Readers will have noted the headline 'Sharing the Wealth' in last week’s Cochrane’s Column, and Drew Cochrane’s comments about the £60,000 or so received from the operator of the Kelburn Wind Farm.

But is this much acclaimed largesse really as good as it should be?

To encourage support for a new wind farm, it is normal practice for the developer to offer what is known as community benefit to those living near the proposed site. This can take various forms, the most common being the provision of a sum of money each year based on the installed power capacity of the wind farm.

The annual grant is solely in the gift of the company owning the turbines and is not a planning requirement or condition.

To ensure some uniformity between the many different wind farm developments, in April 2014 the Scottish Government published an advice note which recommended that the annual payment should be ‘at least £5,000 per megawatt (MW) per year’. That recommend rate was repeated by the Government in 2019.

As an example, it means that the annual amount of community benefit which should be provided for a wind farm with, say, 10 turbines, each of 5MW capacity, would be £250,000. The Government also advised that the rate should be increased each year to allow for inflation.

The Kelburn Wind Farm (now apparently known as the Green Hill Wind Farm) makes annual community benefit payments to organisations in Largs, Fairlie and Cumbrae through the Kelburn Wind Farm Community Fund. The wind farm comprises 14 turbines each with a rated output of 2MW, thus a total installed capacity of 28MW.

At the Government recommended rate of £5,000 per megawatt this should result in an annual community benefit payment into the fund of £140,000, or about 2.3 times the £60,000 which is currently being provided. What, one wonders, is the reason for this parsimony?

Wind farms are now significant investment assets, and as such are bought and sold to maximise the return on that investment. Both a wind farm owner, many of whom are today overseas based, the companies who manage the asset on behalf of the owners, and the companies who operate and maintain the turbines, all make substantial profits from harnessing Scotland’s free wind.

These profits are even enhanced by the owners getting paid to shut down their wind farms when the wind does blow.
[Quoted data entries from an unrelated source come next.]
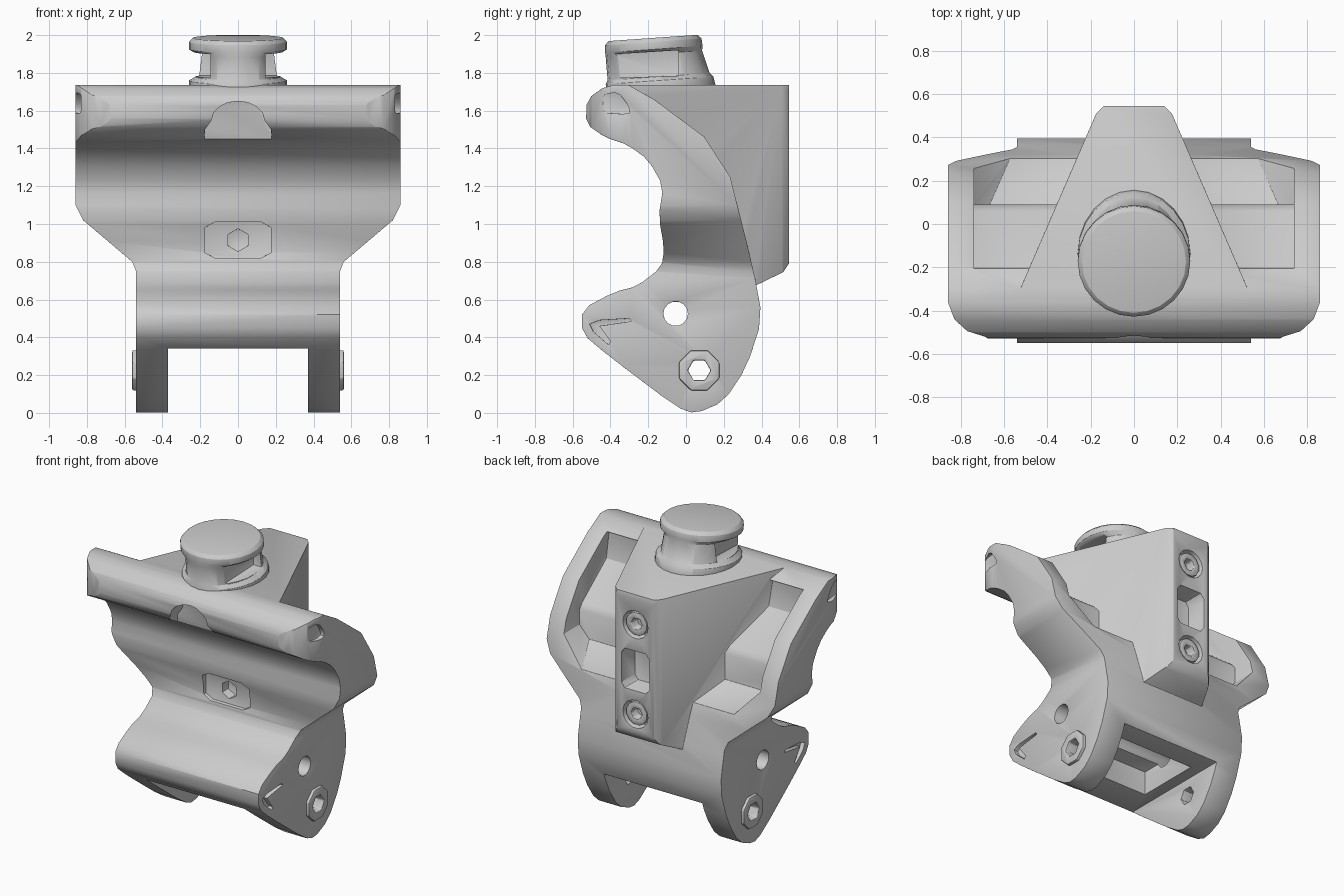
import bpy, bmesh, math
from mathutils import Vector

if "Cube" in bpy.data.objects:
    bpy.data.objects.remove(bpy.data.objects["Cube"])

AXES = {'x': lambda p, t: (t, p[0], p[1]), 'y': lambda p, t: (p[0], t, p[1]), 'z': lambda p, t: (p[0], p[1], t)}

def make(name, verts, faces):
    me = bpy.data.meshes.new(name)
    me.from_pydata(verts, [], faces)
    bm = bmesh.new(); bm.from_mesh(me)
    bmesh.ops.recalc_face_normals(bm, faces=bm.faces)
    bm.to_mesh(me); bm.free()
    ob = bpy.data.objects.new(name, me)
    bpy.context.collection.objects.link(ob)
    return ob

def prism(name, pts, axis, a, b):
    n = len(pts)
    verts = [AXES[axis](p, t) for t in (a, b) for p in pts]
    faces = [list(range(n)), list(range(n, 2 * n))]
    faces += [(i, (i + 1) % n, n + (i + 1) % n, n + i) for i in range(n)]
    return make(name, verts, faces)

def loft(name, rings, n, tilt=0):
    verts = [(rx * math.cos(t), cy + ry * math.sin(t), z + tilt * ry * math.sin(t))
             for z, cy, rx, ry in rings for t in [2 * math.pi * i / n for i in range(n)]]
    faces = [list(range(n)), list(range(len(verts) - n, len(verts)))]
    faces += [(k * n + i, k * n + (i + 1) % n, (k + 1) * n + (i + 1) % n, (k + 1) * n + i)
              for k in range(len(rings) - 1) for i in range(n)]
    return make(name, verts, faces)

def ngon(cx, cy, r, n, turn=0.0):
    return [(cx + r * math.cos(2 * math.pi * (i + turn) / n), cy + r * math.sin(2 * math.pi * (i + turn) / n)) for i in range(n)]

def rect(x0, x1, y0, y1):
    return [(x0, y0), (x1, y0), (x1, y1), (x0, y1)]

def mirrored(half):
    return half + [(-x, y) for x, y in reversed(half)]

def soften(pts, q=0.22):
    out = []
    for i, p in enumerate(pts):
        p, a, b = Vector(p), Vector(pts[i - 1]), Vector(pts[(i + 1) % len(pts)])
        out += [tuple(p.lerp(a, q)), tuple(p.lerp(b, q))]
    return out

def apply_mod(ob, kind, **kw):
    m = ob.modifiers.new(kind, kind)
    for k, v in kw.items():
        setattr(m, k, v)
    bpy.context.view_layer.objects.active = ob
    bpy.ops.object.modifier_apply(modifier=m.name)

def boolean(ob, other, op='DIFFERENCE'):
    apply_mod(ob, 'BOOLEAN', object=other, operation=op, solver='EXACT')
    bpy.data.objects.remove(other)
    return ob

def finish(ob, width=0, angle=35):
    if width:
        apply_mod(ob, 'BEVEL', width=width, segments=2, limit_method='ANGLE', angle_limit=math.radians(38))
    bpy.ops.object.select_all(action='DESELECT')
    ob.select_set(True)
    bpy.context.view_layer.objects.active = ob
    bpy.ops.object.shade_smooth_by_angle(angle=math.radians(angle))

# Clamp body: side profile limited by the front and top outlines
side = [(-.53, 1.53), (-.525, 1.66), (-.42, 1.735), (-.27, 1.735), (.2, 1.385), (.355, .77), (.405, .5), (.32, .24),
        (.2, .06), (.05, -.005), (-.05, .03), (-.42, .31), (-.55, .42), (-.55, .55), (-.38, .64), (-.26, .67),
        (-.13, .77), (-.115, .87), (-.145, 1.04), (-.12, 1.2), (-.2, 1.34), (-.31, 1.42), (-.43, 1.46)]
body = prism("clamp_body", soften(side), 'x', -.9, .9)
boolean(body, prism("front_outline", mirrored([(.86, 1.9), (.86, 1.1), (.82, 1.02), (.56, .8), (.54, .75), (.54, -.1)]), 'y', -1, 1), 'INTERSECT')
boolean(body, prism("top_outline", mirrored([(.9, .6), (.86, -.36), (.83, -.44), (.77, -.495), (.69, -.52), (.55, -.6)]), 'z', -1, 3), 'INTERSECT')

# Rear wing pockets with a stepped floor
for s in (1, -1):
    pocket = prism("pocket", [(-.23, 1.68), (-.2, 1.5), (.06, 1.3), (.09, 1.26), (.09, 1.08), (.3, .98), (.8, .98), (.8, 1.68)], 'x', s * .1, s * .74)
    boolean(pocket, prism("pocket_outline", [(s * .1, 1.8), (s * .74, 1.8), (s * .74, 1.16), (s * .5, .9), (s * .1, .9)], 'y', -1, 1), 'INTERSECT')
    boolean(body, pocket)

# Central rear wedge
wedge = prism("wedge", mirrored([(.14, .545), (.175, .51), (.5, -.24), (.55, -.36)]), 'z', .5, 1.735)
boolean(wedge, prism("wedge_profile", [(-.36, 1.8), (.6, 1.8), (.545, 1.7), (.545, .79), (.515, .745), (.38, .68), (.2, .6),
                                       (-.03, .75), (-.03, 1.3), (-.28, 1.55)], 'x', -1, 1), 'INTERSECT')
boolean(body, wedge, 'UNION')

# Gap between the legs, hollow underside and cross holes
boolean(body, prism("leg_gap", rect(-.37, .37, -.2, .34), 'y', -1, 1))
boolean(body, prism("underside_hollow", rect(-.29, .29, -.24, .2), 'z', .2, .5))
boolean(body, prism("pin_hole", ngon(-.055, .525, .065, 14), 'x', -1, 1))
boolean(body, prism("pivot_hole", ngon(.07, .225, .06, 6), 'x', -1, 1))

# Arch window in the upper lip, front plate recess, rear strip recesses
arch = [(-.18, 1.42), (.18, 1.42), (.175, 1.5)] + [(.14 * math.cos(t), 1.55 + .1 * math.sin(t)) for t in [math.pi * i / 8 for i in range(9)]] + [(-.175, 1.5)]
boolean(body, prism("arch_cut", arch, 'y', -1, -.4))
boolean(body, prism("plate_recess", soften(rect(-.175, .175, .82, 1.01), .15), 'y', -.5, -.095))
boolean(body, prism("socket", ngon(0, .915, .06, 6, .5), 'y', -.5, -.03))
boolean(body, prism("rear_window", soften(rect(-.105, .105, 1.08, 1.35), .12), 'y', .4, .8))
for z in (1.53, .92):
    boolean(body, prism("screw_hole", ngon(0, z, .095, 14), 'y', .47, .8))

# End notches in the upper and lower lips
for s in (1, -1):
    boolean(body, prism("upper_notch", soften([(-.45, 1.59), (-.45, 1.68), (-.36, 1.7), (-.3, 1.62), (-.3, 1.58)]), 'x', s * .83, s))
    boolean(body, prism("lower_notch", [(-.49, .43), (-.51, .47), (-.46, .49), (-.3, .5), (-.29, .485), (-.46, .46), (-.4, .38), (-.41, .36)], 'x', s * .51, s))
finish(body, .014)

# Pivot bosses and rear screws, all hollow rings
def ring(name, axis, cx, cy, r, hole, n, hn, a, b):
    ob = prism(name, ngon(cx, cy, r, n, .5), axis, a, b)
    boolean(ob, prism("ring_hole", ngon(cx, cy, hole, hn), axis, min(a, b) - .1 if axis == 'x' else .46, max(a, b) + .1))
    finish(ob, .008)

for s in (1, -1):
    ring("pivot_boss", 'x', .07, .225, .115, .06, 8, 6, s * .5, s * .56)
for z in (1.53, .92):
    ring("rear_screw", 'y', 0, z, .08, .04, 12, 6, .44, .535)

# Knob with side notches
knob = loft("knob", [(1.70, -.13, .26, .29), (1.76, -.14, .26, .285), (1.78, -.145, .225, .27), (1.90, -.17, .22, .255),
                     (1.925, -.17, .26, .258), (1.965, -.173, .26, .255), (1.985, -.175, .24, .235)], 24, .07)
for s in (1, -1):
    boolean(knob, prism("knob_notch", [(-.6, 1.765), (-.04, 1.785), (-.04, 1.92), (-.6, 1.885)], 'x', s * .145, s * .4))
finish(knob, .006)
It would appear that the Kelburn, or Green Hill, Wind Farm is currently owned by the London-based asset management company The Renewables Infrastructure Group (‘TRIG’), one of whose stated objectives is ‘to create shareholder value’. In February 2014 TRIG’s chair reported to its shareholders that ‘cash generation has never been healthier’ with revenue after operating costs being £610 million.

Part of this would have come from the Kelburn Wind Farm, where the day-to-day operational management of the 14 turbines is handled by the company Renewable Energy Systems Limited (‘RES’). In 2022 RES, part of the world’s largest renewable energy company, paid a dividend of £79 million to its shareholders.

So why the reluctance of TRIG and/or RES to pay Largs, Fairlie and Cumbrae the going rate for community benefit? It is understood that the excuse for this parsimony is that the rate was agreed prior to the introduction of the 2014 Government guidance, the wind farm becoming operational in 2012.

This, of course, conveniently ignores the rise in value, income and profitability of the wind farm since then.

Just think about the number, and more importantly the value, of the local projects which could be funded if the cash-rich owner and operator of the Kelburn Wind Farm really did share their wealth and increased the annual community benefit to the recommended £140,000!

John Riddell, Fairlie